- [What the exercise asks]: Print the records below exactly, with no pictures.

Dataset records
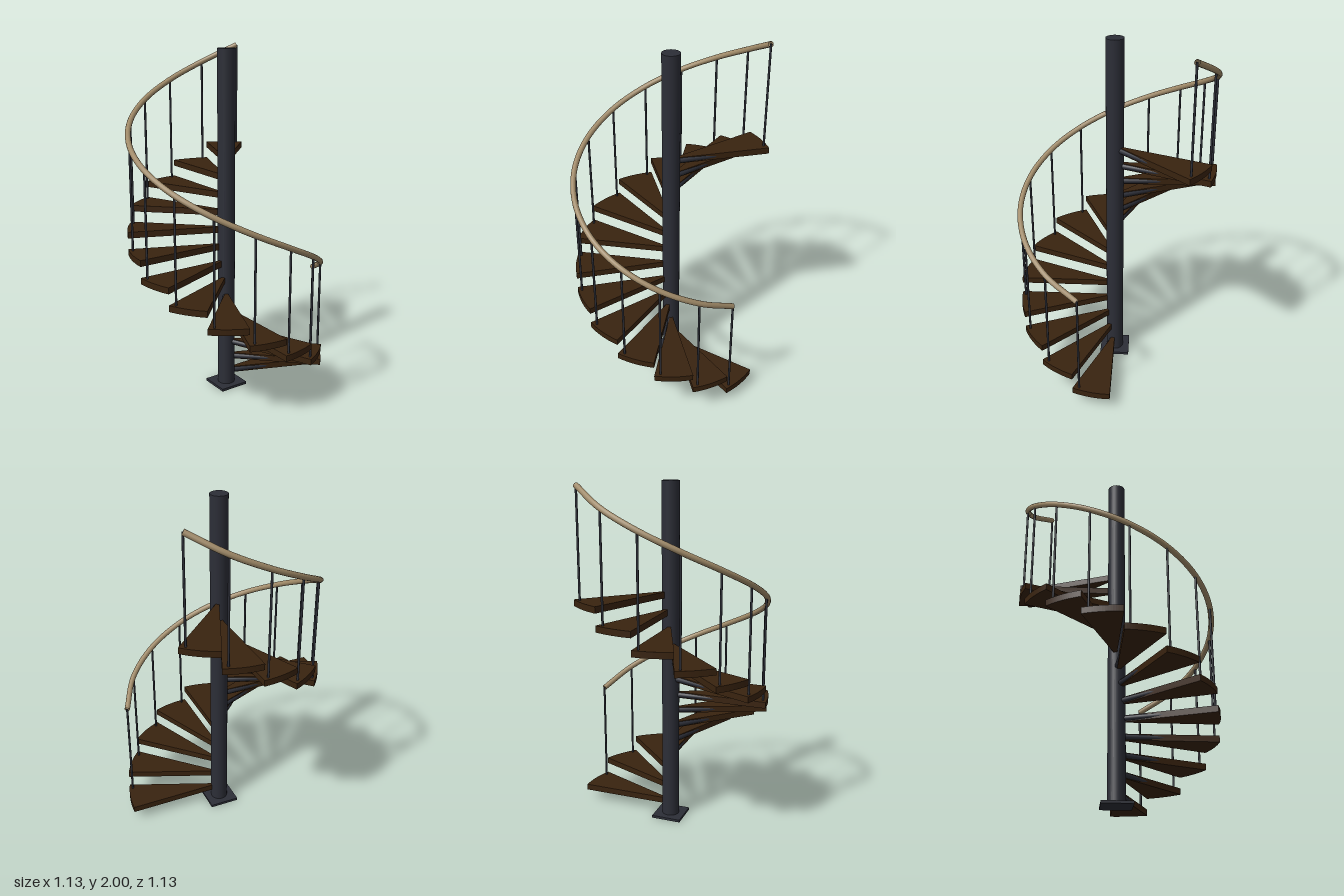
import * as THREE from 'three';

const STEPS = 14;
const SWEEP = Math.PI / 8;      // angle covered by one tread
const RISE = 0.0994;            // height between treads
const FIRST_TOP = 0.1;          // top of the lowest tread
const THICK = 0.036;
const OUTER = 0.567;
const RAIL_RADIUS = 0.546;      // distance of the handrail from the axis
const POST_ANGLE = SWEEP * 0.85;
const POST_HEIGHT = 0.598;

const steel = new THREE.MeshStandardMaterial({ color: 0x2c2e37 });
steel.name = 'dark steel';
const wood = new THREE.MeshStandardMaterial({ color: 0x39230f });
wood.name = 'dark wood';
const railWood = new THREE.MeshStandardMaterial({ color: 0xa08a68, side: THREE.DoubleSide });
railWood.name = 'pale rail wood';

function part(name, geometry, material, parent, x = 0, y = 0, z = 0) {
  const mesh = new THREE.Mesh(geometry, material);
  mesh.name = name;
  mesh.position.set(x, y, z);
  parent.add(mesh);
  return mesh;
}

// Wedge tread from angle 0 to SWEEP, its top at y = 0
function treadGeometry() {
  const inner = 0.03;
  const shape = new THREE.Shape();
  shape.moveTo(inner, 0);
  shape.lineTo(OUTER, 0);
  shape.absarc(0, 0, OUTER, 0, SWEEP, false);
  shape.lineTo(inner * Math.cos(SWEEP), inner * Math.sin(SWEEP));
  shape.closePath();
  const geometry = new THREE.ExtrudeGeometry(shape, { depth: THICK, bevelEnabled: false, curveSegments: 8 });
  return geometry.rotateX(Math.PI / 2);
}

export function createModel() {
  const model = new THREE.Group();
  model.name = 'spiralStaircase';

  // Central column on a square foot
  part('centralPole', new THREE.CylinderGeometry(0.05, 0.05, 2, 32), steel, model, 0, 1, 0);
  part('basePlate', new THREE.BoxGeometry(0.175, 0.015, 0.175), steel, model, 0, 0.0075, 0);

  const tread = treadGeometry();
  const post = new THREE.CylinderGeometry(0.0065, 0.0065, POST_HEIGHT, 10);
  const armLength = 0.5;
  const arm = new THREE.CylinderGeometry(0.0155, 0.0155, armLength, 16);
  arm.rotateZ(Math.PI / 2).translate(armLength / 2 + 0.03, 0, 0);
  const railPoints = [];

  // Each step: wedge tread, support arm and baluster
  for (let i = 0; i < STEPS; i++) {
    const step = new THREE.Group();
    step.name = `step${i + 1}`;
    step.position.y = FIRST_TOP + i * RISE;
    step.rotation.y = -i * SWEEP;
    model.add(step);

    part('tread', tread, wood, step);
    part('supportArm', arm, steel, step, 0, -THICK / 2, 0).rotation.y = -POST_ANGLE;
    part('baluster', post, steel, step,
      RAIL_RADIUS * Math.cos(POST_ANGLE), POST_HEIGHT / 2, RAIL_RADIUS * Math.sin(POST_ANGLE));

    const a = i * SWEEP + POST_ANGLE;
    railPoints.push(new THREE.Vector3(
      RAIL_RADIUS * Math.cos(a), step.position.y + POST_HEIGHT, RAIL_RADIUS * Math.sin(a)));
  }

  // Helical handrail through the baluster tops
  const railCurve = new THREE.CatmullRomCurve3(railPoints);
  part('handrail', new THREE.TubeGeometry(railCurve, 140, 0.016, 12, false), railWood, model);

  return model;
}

- [The completed task]:
import * as THREE from 'three';

const STEPS = 14;
const SWEEP = Math.PI / 8;      // angle covered by one tread
const RISE = 0.0994;            // height between treads
const FIRST_TOP = 0.1;          // top of the lowest tread
const THICK = 0.036;
const OUTER = 0.567;
const RAIL_RADIUS = 0.546;      // distance of the handrail from the axis
const POST_ANGLE = SWEEP * 0.85;
const POST_HEIGHT = 0.598;

const steel = new THREE.MeshStandardMaterial({ color: 0x2c2e37 });
steel.name = 'dark steel';
const wood = new THREE.MeshStandardMaterial({ color: 0x39230f });
wood.name = 'dark wood';
const railWood = new THREE.MeshStandardMaterial({ color: 0xa08a68, side: THREE.DoubleSide });
railWood.name = 'pale rail wood';

function part(name, geometry, material, parent, x = 0, y = 0, z = 0) {
  const mesh = new THREE.Mesh(geometry, material);
  mesh.name = name;
  mesh.position.set(x, y, z);
  parent.add(mesh);
  return mesh;
}

// Wedge tread from angle 0 to SWEEP, its top at y = 0
function treadGeometry() {
  const inner = 0.03;
  const shape = new THREE.Shape();
  shape.moveTo(inner, 0);
  shape.lineTo(OUTER, 0);
  shape.absarc(0, 0, OUTER, 0, SWEEP, false);
  shape.lineTo(inner * Math.cos(SWEEP), inner * Math.sin(SWEEP));
  shape.closePath();
  const geometry = new THREE.ExtrudeGeometry(shape, { depth: THICK, bevelEnabled: false, curveSegments: 8 });
  return geometry.rotateX(Math.PI / 2);
}

export function createModel() {
  const model = new THREE.Group();
  model.name = 'spiralStaircase';

  // Central column on a square foot
  part('centralPole', new THREE.CylinderGeometry(0.05, 0.05, 2, 32), steel, model, 0, 1, 0);
  part('basePlate', new THREE.BoxGeometry(0.175, 0.015, 0.175), steel, model, 0, 0.0075, 0);

  const tread = treadGeometry();
  const post = new THREE.CylinderGeometry(0.0065, 0.0065, POST_HEIGHT, 10);
  const armLength = 0.5;
  const arm = new THREE.CylinderGeometry(0.0155, 0.0155, armLength, 16);
  arm.rotateZ(Math.PI / 2).translate(armLength / 2 + 0.03, 0, 0);
  const railPoints = [];

  // Each step: wedge tread, support arm and baluster
  for (let i = 0; i < STEPS; i++) {
    const step = new THREE.Group();
    step.name = `step${i + 1}`;
    step.position.y = FIRST_TOP + i * RISE;
    step.rotation.y = -i * SWEEP;
    model.add(step);

    part('tread', tread, wood, step);
    part('supportArm', arm, steel, step, 0, -THICK / 2, 0).rotation.y = -POST_ANGLE;
    part('baluster', post, steel, step,
      RAIL_RADIUS * Math.cos(POST_ANGLE), POST_HEIGHT / 2, RAIL_RADIUS * Math.sin(POST_ANGLE));

    const a = i * SWEEP + POST_ANGLE;
    railPoints.push(new THREE.Vector3(
      RAIL_RADIUS * Math.cos(a), step.position.y + POST_HEIGHT, RAIL_RADIUS * Math.sin(a)));
  }

  // Helical handrail through the baluster tops
  const railCurve = new THREE.CatmullRomCurve3(railPoints);
  part('handrail', new THREE.TubeGeometry(railCurve, 140, 0.016, 12, false), railWood, model);

  return model;
}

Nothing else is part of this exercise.